The new version of the bill is stronger than the California law in several ways, according to Feinstein. While California's law covers unencrypted electronic data, her bill covers both electronic and non-electronic data and encrypted and unencrypted data.
It also allows individuals to put a seven-year fraud alert on their credit report, and addresses what Feinstein calls a major loophole in California's law by laying out specific requirements for what must be included in notices.
Her bill also carries stiffer civil penalties - $1,000 per individual an organization failed to notify or not more than $50,000 per day while an organization fails to notify anyone. The legislation allows exceptions for law enforcement or national security purposes.
"The fact of the matter is that your buying habits, your bank accounts, your Social Security number, your drivers license - all of your personal data - today is being collected, collated, distributed, bought, sold - without your knowledge or consent," Feinstein said.
"We desperately need a strong national standard that says whenever a data system is breached, everyone who is at risk of identity theft must be notified."
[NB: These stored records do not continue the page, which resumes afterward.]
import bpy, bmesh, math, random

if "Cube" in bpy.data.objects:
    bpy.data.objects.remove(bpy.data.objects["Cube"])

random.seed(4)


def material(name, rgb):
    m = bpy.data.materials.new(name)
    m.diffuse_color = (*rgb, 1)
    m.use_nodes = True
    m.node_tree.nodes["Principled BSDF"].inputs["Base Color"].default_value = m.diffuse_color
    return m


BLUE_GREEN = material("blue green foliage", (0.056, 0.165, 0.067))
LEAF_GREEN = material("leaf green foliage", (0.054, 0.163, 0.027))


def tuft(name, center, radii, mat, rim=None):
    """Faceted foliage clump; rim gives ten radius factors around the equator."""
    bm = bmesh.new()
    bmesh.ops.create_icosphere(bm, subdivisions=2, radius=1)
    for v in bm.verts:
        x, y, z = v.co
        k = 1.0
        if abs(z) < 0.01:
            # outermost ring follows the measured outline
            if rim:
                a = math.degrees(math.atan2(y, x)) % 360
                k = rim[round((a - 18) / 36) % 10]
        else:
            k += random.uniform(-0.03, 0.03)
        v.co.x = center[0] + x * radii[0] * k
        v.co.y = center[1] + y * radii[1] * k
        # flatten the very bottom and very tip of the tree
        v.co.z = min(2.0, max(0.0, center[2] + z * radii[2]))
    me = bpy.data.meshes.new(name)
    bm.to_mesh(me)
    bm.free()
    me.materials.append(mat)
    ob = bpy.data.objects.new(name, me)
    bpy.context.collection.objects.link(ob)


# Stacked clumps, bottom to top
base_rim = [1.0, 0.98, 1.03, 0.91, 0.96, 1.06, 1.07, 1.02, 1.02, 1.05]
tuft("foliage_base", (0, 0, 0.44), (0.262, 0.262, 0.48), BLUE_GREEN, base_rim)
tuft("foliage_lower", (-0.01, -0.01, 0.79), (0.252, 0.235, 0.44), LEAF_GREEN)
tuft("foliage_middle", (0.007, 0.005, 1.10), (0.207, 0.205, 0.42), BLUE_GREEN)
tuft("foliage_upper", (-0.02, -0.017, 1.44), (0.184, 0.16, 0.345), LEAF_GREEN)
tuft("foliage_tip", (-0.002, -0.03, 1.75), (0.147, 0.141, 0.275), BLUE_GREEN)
A Senate Judiciary Committee is scheduled to hold a hearing on Feinstein's bill Wednesday.